Thanks to ABC Family’s new series The Fosters for sponsoring this post. Click here to see more of the discussion. Also, watch the series premiere of The Fosters on Monday, June 3 at 9/8c only on ABC Family.
I wish I could explain to you how wonderful the Internet has been for me. If you’ve lived any part of your own life online I’m sure you’re probably familiar with how many wonderful people are out there, teaching others about acceptance through their own examples of wholehearted living. One of the kindest emails I received after Vivi was born was from Kim in Texas. I had lost touch with her in 2009, the year that seemed to be terrible for everyone. We had somehow found each other on Flickr in late 2008, and have followed each other on and off through little snapshots of our daily lives.
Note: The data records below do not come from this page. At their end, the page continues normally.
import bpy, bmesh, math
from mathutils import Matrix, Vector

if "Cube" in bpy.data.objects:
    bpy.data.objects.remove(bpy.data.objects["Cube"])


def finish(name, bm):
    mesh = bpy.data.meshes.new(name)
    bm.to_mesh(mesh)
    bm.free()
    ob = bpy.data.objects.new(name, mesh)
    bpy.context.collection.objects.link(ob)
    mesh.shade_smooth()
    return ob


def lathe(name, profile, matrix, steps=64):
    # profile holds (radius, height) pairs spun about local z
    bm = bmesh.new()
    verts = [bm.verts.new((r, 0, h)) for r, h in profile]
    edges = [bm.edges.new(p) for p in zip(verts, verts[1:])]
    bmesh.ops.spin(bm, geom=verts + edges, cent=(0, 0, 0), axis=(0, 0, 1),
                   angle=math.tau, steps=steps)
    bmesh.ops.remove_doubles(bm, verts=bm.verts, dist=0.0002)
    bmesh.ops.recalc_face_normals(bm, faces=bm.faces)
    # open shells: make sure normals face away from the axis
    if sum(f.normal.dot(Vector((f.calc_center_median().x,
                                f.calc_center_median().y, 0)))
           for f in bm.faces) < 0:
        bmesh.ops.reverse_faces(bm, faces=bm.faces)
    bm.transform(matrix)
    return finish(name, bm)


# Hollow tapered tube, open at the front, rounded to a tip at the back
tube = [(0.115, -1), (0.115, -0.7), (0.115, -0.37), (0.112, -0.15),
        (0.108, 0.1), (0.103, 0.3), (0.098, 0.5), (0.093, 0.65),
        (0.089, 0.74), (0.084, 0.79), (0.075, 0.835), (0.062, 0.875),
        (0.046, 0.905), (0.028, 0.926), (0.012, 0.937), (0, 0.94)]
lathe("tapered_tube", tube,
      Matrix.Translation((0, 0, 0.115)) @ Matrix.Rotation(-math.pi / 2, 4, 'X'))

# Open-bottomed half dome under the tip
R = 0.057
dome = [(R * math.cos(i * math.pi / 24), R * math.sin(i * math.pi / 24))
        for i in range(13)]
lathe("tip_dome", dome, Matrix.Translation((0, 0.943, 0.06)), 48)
She congratulated me and offered me the most simple blessing in regards to raising these two little girls of mine. Kim has three children of her own, the oldest is now 23, and her daughter takes the on the role of big sistering as seriously as Addie does.
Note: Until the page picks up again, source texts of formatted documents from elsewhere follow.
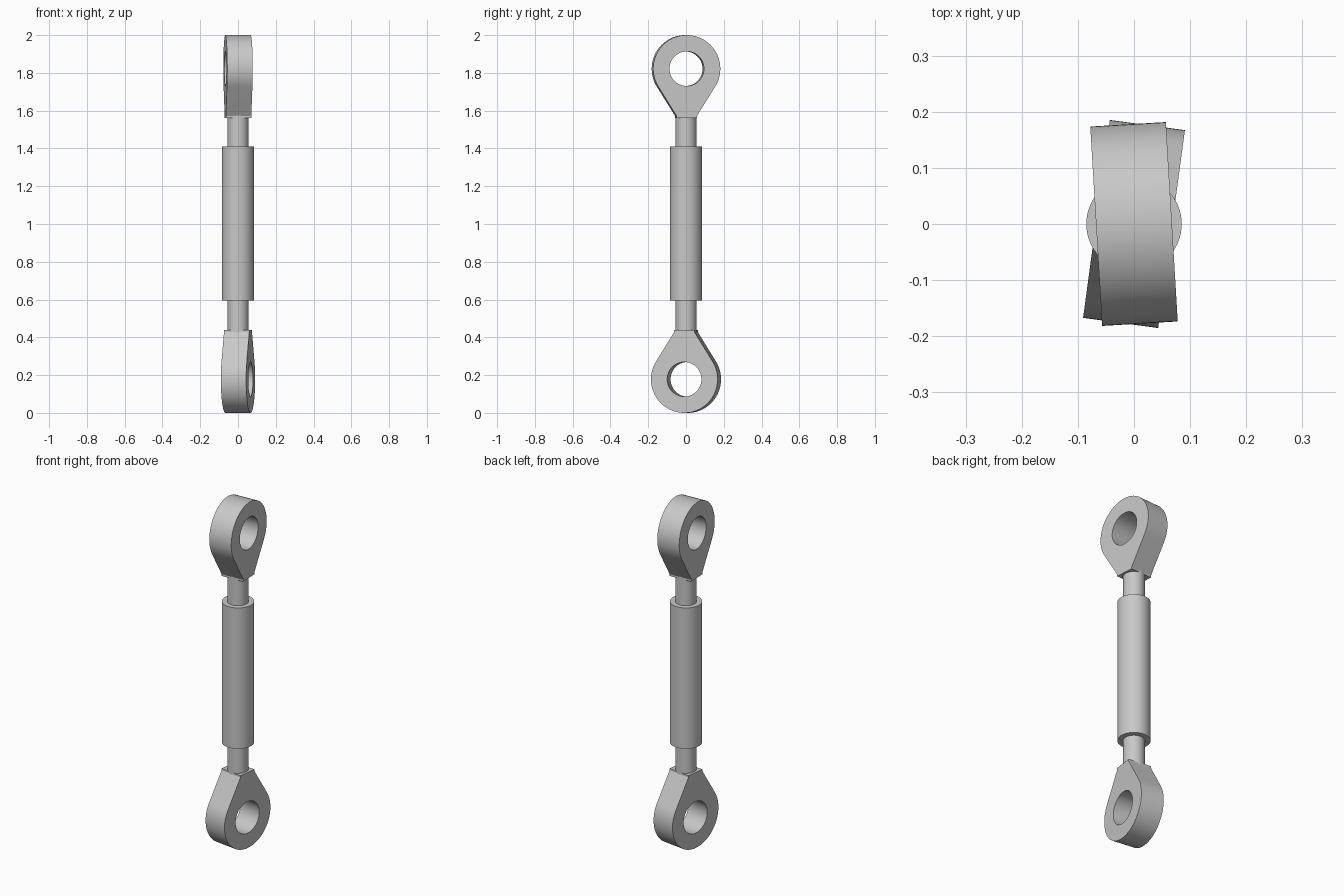
import bpy
import bmesh
from math import pi, cos, sin, atan2, acos, hypot, radians
from mathutils import Vector

cube = bpy.data.objects.get("Cube")
if cube:
    bpy.data.objects.remove(cube, do_unlink=True)

steel = bpy.data.materials.new("grey steel")
steel.use_nodes = True
GREY = (0.58, 0.58, 0.58, 1)
steel.diffuse_color = GREY
steel.node_tree.nodes["Principled BSDF"].inputs["Base Color"].default_value = GREY

CENTRE = 0.178     # eye centre height, mirrored at the other end
EYE_R, HOLE_R = 0.178, 0.0915
THICK = 0.135
NECK_HALF, NECK_END = 0.054, 0.26


def finish(obj):
    obj.data.materials.append(steel)
    bpy.ops.object.select_all(action="DESELECT")
    obj.select_set(True)
    bpy.context.view_layer.objects.active = obj
    bpy.ops.object.shade_smooth_by_angle(angle=radians(25))


def cylinder(name, radius, bottom, top):
    bpy.ops.mesh.primitive_cylinder_add(
        vertices=64, radius=radius, depth=top - bottom,
        location=(0, 0, (bottom + top) / 2))
    obj = bpy.context.object
    obj.name = name
    finish(obj)


def add_loop(bm, points):
    verts = [bm.verts.new((-THICK / 2, y, z)) for y, z in points]
    return [bm.edges.new((v, verts[i - 1])) for i, v in enumerate(verts)]


def eye(name, height, flip, turn):
    # teardrop outline: round head, tangent flanks, short straight neck
    drop = NECK_END - 0.01
    tangent = atan2(-drop, NECK_HALF) + acos(EYE_R / hypot(NECK_HALF, drop))
    sweep, steps = pi - 2 * tangent, 64
    outline = [(EYE_R * cos(tangent + sweep * i / steps),
                EYE_R * sin(tangent + sweep * i / steps)) for i in range(steps + 1)]
    outline += [(-NECK_HALF, -drop), (-NECK_HALF, -NECK_END),
                (NECK_HALF, -NECK_END), (NECK_HALF, -drop)]
    hole = [(HOLE_R * cos(2 * pi * i / steps), HOLE_R * sin(2 * pi * i / steps))
            for i in range(steps)]

    bm = bmesh.new()
    edges = add_loop(bm, outline) + add_loop(bm, hole)
    bmesh.ops.triangle_fill(bm, edges=edges, use_beauty=True, normal=Vector((1, 0, 0)))
    plate = bmesh.ops.extrude_face_region(bm, geom=bm.faces[:], use_keep_orig=True)
    moved = [g for g in plate["geom"] if isinstance(g, bmesh.types.BMVert)]
    bmesh.ops.translate(bm, verts=moved, vec=(THICK, 0, 0))
    bmesh.ops.recalc_face_normals(bm, faces=bm.faces[:])
    mesh = bpy.data.meshes.new(name)
    bm.to_mesh(mesh)
    bm.free()
    obj = bpy.data.objects.new(name, mesh)
    bpy.context.collection.objects.link(obj)
    obj.location.z = height
    obj.rotation_euler = (flip, 0, radians(turn))
    finish(obj)


# central sleeve and the two threaded shanks
cylinder("sleeve", 0.085, 0.594, 1.411)
cylinder("lower_shank", 0.056, 0.40, 0.62)
cylinder("upper_shank", 0.056, 1.39, 1.60)

# end eyes, each twisted slightly about the long axis
eye("lower_eye", CENTRE, pi, -7.7)
eye("upper_eye", 2 - CENTRE, 0, 3.4)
So often we’re guilty of thinking of different as “weird” or “gross” when that simply isn’t the case. I fantasize about lying in a bathtub full of cats and one of my life list items includes having my makeup done by a drag queen. I also happen to be a part of a very peculiar religion, but it’s what works for me. More importantly I understand that what works for me doesn’t work for everyone. While there is a stereotype around Mormonism that we are polygamists, I dare you to find a mother who hasn’t wished for a sister wife at one time or another. The logistics may be a little strange, but the premise of having more support in our roles as wives and mothers? Not too shabby.
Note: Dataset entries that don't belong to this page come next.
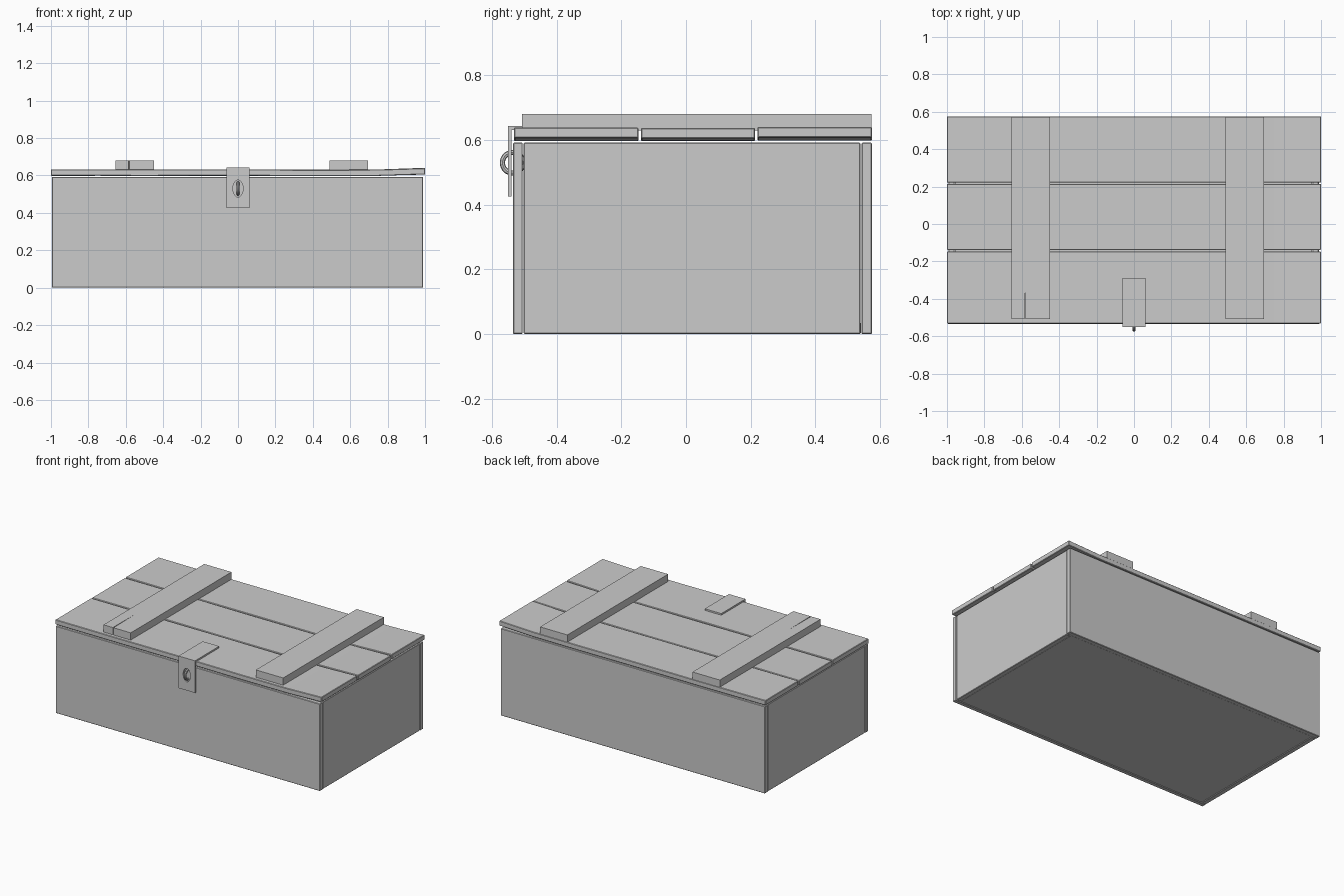
import bpy, bmesh, math
from mathutils import Vector

if "Cube" in bpy.data.objects:
    bpy.data.objects.remove(bpy.data.objects["Cube"])


def finish(name, bm, bevel=0.0):
    bmesh.ops.recalc_face_normals(bm, faces=bm.faces)
    me = bpy.data.meshes.new(name)
    bm.to_mesh(me)
    bm.free()
    ob = bpy.data.objects.new(name, me)
    bpy.context.collection.objects.link(ob)
    if bevel:
        m = ob.modifiers.new("edge", 'BEVEL')
        m.width, m.segments = bevel, 1
    return ob


def box(name, x0, x1, y0, y1, z0, z1, bevel=0.0):
    bm = bmesh.new()
    bmesh.ops.create_cube(bm, size=1)
    for v in bm.verts:
        v.co = Vector(((x0 + x1) / 2 + v.co.x * (x1 - x0),
                       (y0 + y1) / 2 + v.co.y * (y1 - y0),
                       (z0 + z1) / 2 + v.co.z * (z1 - z0)))
    return finish(name, bm, bevel)


def prism(name, points, offset, bevel=0.0):
    """Extrude a closed 3D outline along a vector."""
    bm = bmesh.new()
    face = bm.faces.new([bm.verts.new(p) for p in points])
    ext = bmesh.ops.extrude_face_region(bm, geom=[face])
    bmesh.ops.translate(bm, vec=offset,
                        verts=[g for g in ext['geom'] if isinstance(g, bmesh.types.BMVert)])
    return finish(name, bm, bevel)


# Crate walls and floor
box("front_wall", -0.995, 0.99, -0.535, -0.505, 0, 0.592, 0.003)
box("back_wall", -0.995, 0.99, 0.543, 0.575, 0, 0.592, 0.003)
box("left_wall", -0.993, -0.96, -0.502, 0.54, 0, 0.592, 0.003)
box("right_wall", 0.955, 0.988, -0.502, 0.54, 0, 0.592, 0.003)
box("floor_panel", -0.958, 0.953, -0.503, 0.541, 0.003, 0.035)

# Lid planks, slightly warped along their length
warp_x = [-1, -0.5, 0, 0.4, 0.75, 1]
warps = {
    "front_plank": (-0.532, -0.147, [0.001, 0, 0.001, -0.001, 0, 0.008]),
    "middle_plank": (-0.139, 0.214, [0, 0.001, -0.001, 0, 0.001, 0.007]),
    "back_plank": (0.221, 0.575, [0.002, 0, 0.001, 0, 0.001, 0.010]),
}
for name, (y0, y1, lift) in warps.items():
    low = [(x, y0, 0.598 + d) for x, d in zip(warp_x, lift)]
    high = [(x, y0, 0.631 + d) for x, d in zip(warp_x, lift)]
    prism(name, low + high[::-1], (0, y1 - y0, 0), 0.003)

# Battens across the lid; the left one has a split at its front end
box("right_batten", 0.49, 0.695, -0.508, 0.573, 0.629, 0.68)
prism("left_batten", [(-0.655, -0.508, 0.629), (-0.585, -0.508, 0.629), (-0.583, -0.28, 0.629),
                      (-0.579, -0.508, 0.629), (-0.45, -0.508, 0.629),
                      (-0.45, 0.573, 0.629), (-0.655, 0.573, 0.629)], (0, 0, 0.051))

# Hasp: bent strap with an oval slot
strap = prism("hasp", [(-0.062, -0.29, 0.632), (-0.062, -0.29, 0.643), (-0.062, -0.550, 0.643),
                       (-0.062, -0.550, 0.425), (-0.062, -0.539, 0.425), (-0.062, -0.539, 0.632)],
              (0.124, 0, 0))
slot = prism("slot_cutter",
             [(0.027 * math.cos(a), -0.6, 0.53 + 0.046 * math.sin(a))
              for a in (i * math.tau / 20 for i in range(20))], (0, 0.1, 0))
slot.hide_render = True
slot.hide_viewport = True
cut = strap.modifiers.new("slot", 'BOOLEAN')
cut.object, cut.operation, cut.solver = slot, 'DIFFERENCE', 'EXACT'

# Staple ring poking through the slot
bpy.ops.mesh.primitive_torus_add(major_radius=0.032, minor_radius=0.008, major_segments=20,
                                 minor_segments=8, location=(0, -0.536, 0.53),
                                 rotation=(0, math.pi / 2, 0))
bpy.context.object.name = "staple"
bpy.ops.object.shade_smooth_by_angle()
The Internet can teach us so much about other people without even having to ask. Blogs are tiny little windows into the lives of others where love is everything and so many of us are just trying to do our best. Only a handful of times has someone found out I’m Mormon and verbally gone running in the opposite direction. *shrug* I guess they’re going to miss out on all this awesome. I met Polly of Lesbian Dad backstage at the community keynote at BlogHer in 2008. Polly gave me a hug that changed my life that day and I’ve carried it with me always. The love she has for her family absolutely vibrates out of her. If you ever get the chance to meet her ask her to tell you about her wife and kids then ask her for a hug, you won’t regret it. (Although she may regret me telling everyone to hug her.) The other most amazing Casey on the Internet is the same way, her blog is one of my most favorites to read and she is one of the kindest and funniest people on Twitter. If you have mixed feelings on marriage equality— read her blog and get back to me, those three were meant to be a family.
Who are the people on the Internet who have most changed your point of view on ‘different?’